It was only after the introduction of hardcourt at the U.S. Open and Australian Open in 1978 and 1988, respectively, that the majors expanded beyond the original two surfaces. 

So when Rod Laver achieved the most recent Calendar Slam in 1969 with victories in all four majors in the same year, he won three on grass and one on clay. Since hardcourt was introduced at the Grand Slam level in 1978, no male player has won the Calendar Slam, and Steffi Graf was the only female player to do it when she pulled it off in 1988. 

In fact, no male player had won even three consecutive Grand Slams in the same year since Laver’s 1969 Calendar Slam—until Nadal did it in 2010. In the process, Nadal became the first male player to win Slams on clay, grass and hardcourt in the same year. Owing to the degree of difficulty involved, no player has done it since. 

That means winning three consecutive titles in a year—on three different surfaces—in the modern era is virtually equal in difficulty to winning four titles in the same year during the previous era. Note that Federer and Djokovic have won three majors in a calendar year but never on three different surfaces and never consecutively. 

Djokovic has held all four major titles at once, but that was across two different calendar years with an offseason in-between. While that’s impressive and also unprecedented in the modern era, it’s not in the same category as single-season records.

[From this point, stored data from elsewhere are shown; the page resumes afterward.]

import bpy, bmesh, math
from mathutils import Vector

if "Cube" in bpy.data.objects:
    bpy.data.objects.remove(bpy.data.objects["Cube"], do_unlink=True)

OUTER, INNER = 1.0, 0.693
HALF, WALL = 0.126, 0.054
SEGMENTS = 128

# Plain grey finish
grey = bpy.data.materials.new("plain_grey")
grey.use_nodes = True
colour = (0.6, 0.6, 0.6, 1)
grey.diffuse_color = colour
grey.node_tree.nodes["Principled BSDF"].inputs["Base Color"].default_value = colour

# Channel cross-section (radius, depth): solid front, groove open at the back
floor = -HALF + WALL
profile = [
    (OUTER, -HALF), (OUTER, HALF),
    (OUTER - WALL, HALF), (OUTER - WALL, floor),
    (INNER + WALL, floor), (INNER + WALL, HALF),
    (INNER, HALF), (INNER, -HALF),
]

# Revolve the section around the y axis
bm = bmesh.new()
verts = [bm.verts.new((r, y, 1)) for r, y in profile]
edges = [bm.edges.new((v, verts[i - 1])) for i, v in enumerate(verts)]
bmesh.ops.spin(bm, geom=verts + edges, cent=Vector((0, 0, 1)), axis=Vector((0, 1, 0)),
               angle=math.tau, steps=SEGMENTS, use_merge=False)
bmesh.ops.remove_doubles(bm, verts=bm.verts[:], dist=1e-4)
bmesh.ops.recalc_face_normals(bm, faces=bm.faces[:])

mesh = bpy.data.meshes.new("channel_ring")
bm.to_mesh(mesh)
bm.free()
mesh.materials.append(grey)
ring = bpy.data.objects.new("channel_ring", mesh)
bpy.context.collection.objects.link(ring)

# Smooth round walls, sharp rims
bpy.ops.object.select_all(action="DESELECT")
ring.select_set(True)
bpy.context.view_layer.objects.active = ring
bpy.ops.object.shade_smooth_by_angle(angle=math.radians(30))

At any rate, legions of fans and pundits will view Nadal’s 20th Slam as evidence that the King of Clay has “officially” displaced Federer as the “unofficial” GOAT. 

The statistics backing up that assertion include his H2H dominance over Federer (10-4 in Slams), his H2H dominance against the Big 3 (20-10 in Slams), his Olympic medal (i.e. Golden Slam) and his first-and-only Surface Slam.

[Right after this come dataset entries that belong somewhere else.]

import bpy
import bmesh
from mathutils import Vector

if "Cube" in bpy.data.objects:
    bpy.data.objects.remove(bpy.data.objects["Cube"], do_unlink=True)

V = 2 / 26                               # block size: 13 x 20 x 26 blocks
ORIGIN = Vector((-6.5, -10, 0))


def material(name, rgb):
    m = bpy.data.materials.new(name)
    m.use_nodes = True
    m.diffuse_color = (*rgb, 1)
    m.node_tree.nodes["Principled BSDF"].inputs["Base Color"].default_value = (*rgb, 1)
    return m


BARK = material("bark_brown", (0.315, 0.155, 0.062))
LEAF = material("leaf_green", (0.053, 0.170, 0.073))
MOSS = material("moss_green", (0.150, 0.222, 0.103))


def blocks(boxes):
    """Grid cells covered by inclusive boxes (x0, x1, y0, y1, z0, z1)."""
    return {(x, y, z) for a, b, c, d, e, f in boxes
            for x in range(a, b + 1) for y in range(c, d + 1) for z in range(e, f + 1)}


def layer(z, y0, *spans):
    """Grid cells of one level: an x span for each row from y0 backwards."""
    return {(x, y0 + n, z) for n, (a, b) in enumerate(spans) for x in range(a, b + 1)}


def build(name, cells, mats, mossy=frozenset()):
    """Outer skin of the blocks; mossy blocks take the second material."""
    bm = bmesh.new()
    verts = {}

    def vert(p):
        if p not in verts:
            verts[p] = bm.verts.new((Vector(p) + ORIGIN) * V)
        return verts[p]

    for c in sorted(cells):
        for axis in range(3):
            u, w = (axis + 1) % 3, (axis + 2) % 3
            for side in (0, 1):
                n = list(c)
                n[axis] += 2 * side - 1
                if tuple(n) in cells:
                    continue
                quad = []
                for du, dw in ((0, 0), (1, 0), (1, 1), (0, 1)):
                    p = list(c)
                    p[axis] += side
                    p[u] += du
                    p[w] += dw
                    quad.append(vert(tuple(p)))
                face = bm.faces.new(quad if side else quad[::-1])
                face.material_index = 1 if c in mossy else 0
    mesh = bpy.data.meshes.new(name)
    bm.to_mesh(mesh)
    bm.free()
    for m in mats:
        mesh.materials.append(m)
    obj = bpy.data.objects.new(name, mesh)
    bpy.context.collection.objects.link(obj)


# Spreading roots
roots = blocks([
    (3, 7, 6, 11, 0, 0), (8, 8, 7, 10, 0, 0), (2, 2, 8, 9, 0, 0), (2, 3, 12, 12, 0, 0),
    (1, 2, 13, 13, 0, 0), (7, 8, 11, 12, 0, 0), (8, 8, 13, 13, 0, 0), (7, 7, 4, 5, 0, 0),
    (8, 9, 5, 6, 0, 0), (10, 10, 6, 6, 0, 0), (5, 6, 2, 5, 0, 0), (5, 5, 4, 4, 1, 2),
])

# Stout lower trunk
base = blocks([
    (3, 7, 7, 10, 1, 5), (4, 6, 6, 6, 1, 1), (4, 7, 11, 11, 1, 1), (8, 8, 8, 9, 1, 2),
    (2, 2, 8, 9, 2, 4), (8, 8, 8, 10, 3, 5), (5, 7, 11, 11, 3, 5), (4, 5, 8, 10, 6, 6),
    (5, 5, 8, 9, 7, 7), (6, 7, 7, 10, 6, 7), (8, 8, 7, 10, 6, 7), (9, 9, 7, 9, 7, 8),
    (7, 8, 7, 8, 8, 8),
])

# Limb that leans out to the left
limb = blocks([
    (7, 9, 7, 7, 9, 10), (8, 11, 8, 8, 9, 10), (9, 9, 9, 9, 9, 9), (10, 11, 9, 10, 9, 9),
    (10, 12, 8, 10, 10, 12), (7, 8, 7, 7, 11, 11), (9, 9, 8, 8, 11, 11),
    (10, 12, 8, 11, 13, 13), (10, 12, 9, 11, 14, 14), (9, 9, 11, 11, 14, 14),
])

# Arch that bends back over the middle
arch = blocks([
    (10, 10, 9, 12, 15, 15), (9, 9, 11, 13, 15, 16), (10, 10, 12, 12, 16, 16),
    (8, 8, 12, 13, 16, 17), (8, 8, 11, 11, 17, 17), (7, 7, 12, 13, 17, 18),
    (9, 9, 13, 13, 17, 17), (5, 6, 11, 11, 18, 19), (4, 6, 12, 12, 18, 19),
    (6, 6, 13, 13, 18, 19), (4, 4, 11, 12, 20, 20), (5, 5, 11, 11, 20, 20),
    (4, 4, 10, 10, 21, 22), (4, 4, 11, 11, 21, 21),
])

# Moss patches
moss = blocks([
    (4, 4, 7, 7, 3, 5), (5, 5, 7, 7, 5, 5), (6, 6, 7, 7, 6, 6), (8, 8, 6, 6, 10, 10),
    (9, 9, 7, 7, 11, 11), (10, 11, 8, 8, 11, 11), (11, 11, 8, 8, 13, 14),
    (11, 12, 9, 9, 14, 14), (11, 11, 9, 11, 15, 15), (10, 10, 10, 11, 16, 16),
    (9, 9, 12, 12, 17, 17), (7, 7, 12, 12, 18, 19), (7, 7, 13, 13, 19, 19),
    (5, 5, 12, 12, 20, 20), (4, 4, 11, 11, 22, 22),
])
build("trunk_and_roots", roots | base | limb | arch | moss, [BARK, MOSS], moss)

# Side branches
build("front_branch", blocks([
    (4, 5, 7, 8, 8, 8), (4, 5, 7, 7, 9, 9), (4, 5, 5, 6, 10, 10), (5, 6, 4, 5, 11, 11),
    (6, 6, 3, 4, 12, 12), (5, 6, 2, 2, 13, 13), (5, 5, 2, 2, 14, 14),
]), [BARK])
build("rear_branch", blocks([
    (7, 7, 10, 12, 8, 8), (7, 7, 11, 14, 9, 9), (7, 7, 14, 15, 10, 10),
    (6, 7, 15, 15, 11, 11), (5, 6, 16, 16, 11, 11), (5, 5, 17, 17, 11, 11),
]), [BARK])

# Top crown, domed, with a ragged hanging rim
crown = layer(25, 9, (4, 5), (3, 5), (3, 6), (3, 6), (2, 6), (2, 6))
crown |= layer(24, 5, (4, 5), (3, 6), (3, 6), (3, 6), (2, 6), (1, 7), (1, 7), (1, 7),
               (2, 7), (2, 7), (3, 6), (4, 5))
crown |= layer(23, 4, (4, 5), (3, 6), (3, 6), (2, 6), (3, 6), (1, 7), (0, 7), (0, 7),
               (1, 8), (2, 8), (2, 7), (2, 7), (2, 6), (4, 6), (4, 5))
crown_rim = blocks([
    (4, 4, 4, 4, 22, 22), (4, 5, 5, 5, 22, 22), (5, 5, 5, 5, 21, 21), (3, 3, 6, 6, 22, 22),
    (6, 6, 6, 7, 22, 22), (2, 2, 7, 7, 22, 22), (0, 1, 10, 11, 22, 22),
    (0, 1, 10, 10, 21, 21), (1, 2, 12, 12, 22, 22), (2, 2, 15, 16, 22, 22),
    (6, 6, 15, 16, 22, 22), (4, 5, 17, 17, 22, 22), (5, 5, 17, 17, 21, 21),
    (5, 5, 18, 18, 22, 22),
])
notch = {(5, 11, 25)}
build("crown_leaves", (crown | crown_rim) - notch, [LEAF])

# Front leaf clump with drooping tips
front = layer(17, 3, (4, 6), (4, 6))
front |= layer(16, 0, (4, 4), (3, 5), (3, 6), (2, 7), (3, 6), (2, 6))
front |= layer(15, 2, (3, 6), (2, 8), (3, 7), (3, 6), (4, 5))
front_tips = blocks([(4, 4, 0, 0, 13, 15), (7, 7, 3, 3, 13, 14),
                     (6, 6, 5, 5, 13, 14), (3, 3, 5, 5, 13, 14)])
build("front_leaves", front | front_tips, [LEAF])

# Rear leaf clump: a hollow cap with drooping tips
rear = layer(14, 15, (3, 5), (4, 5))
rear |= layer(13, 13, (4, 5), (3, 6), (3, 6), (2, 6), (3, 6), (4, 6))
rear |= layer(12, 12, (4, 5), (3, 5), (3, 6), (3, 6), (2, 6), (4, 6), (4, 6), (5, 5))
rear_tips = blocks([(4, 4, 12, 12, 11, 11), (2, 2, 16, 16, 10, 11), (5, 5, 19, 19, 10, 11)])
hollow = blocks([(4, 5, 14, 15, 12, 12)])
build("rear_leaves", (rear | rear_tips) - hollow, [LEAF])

For others, Federer might remain their GOAT because he’s still the all-time leader in weeks ranked No. 1, and because of his six titles at the indoor ATP Tour Finals. Each of the Big 3 have ended the year ranked No. 1 in the world on five occasions. Sampras remains the only player to do it six times.

Don’t forget Djokovic, with 17 Slams, is also very much in the conversation. The rate he has been accumulating majors in recent years suggests he could ultimately eclipse both Nadal and Federer.

Regardless, the final votes in the “GOAT race” won’t likely be cast until all three players have retired and their complete careers measured against the others’. 

In the meantime, there’s a lot to look forward to in 2021. That’s when the pursuit of Grand Slam history starts anew at the Australian Open, which is expected to start Jan. 18.

Andrew Prochnow, an avid, longtime options trader, has written extensively on progressional tennis and has contributed articles to Bleacher Report and Yahoo!Sports. Readers can direct questions about any of the topics covered in this blog post, or any other trading-related subject, to support@luckboxmagazine.com.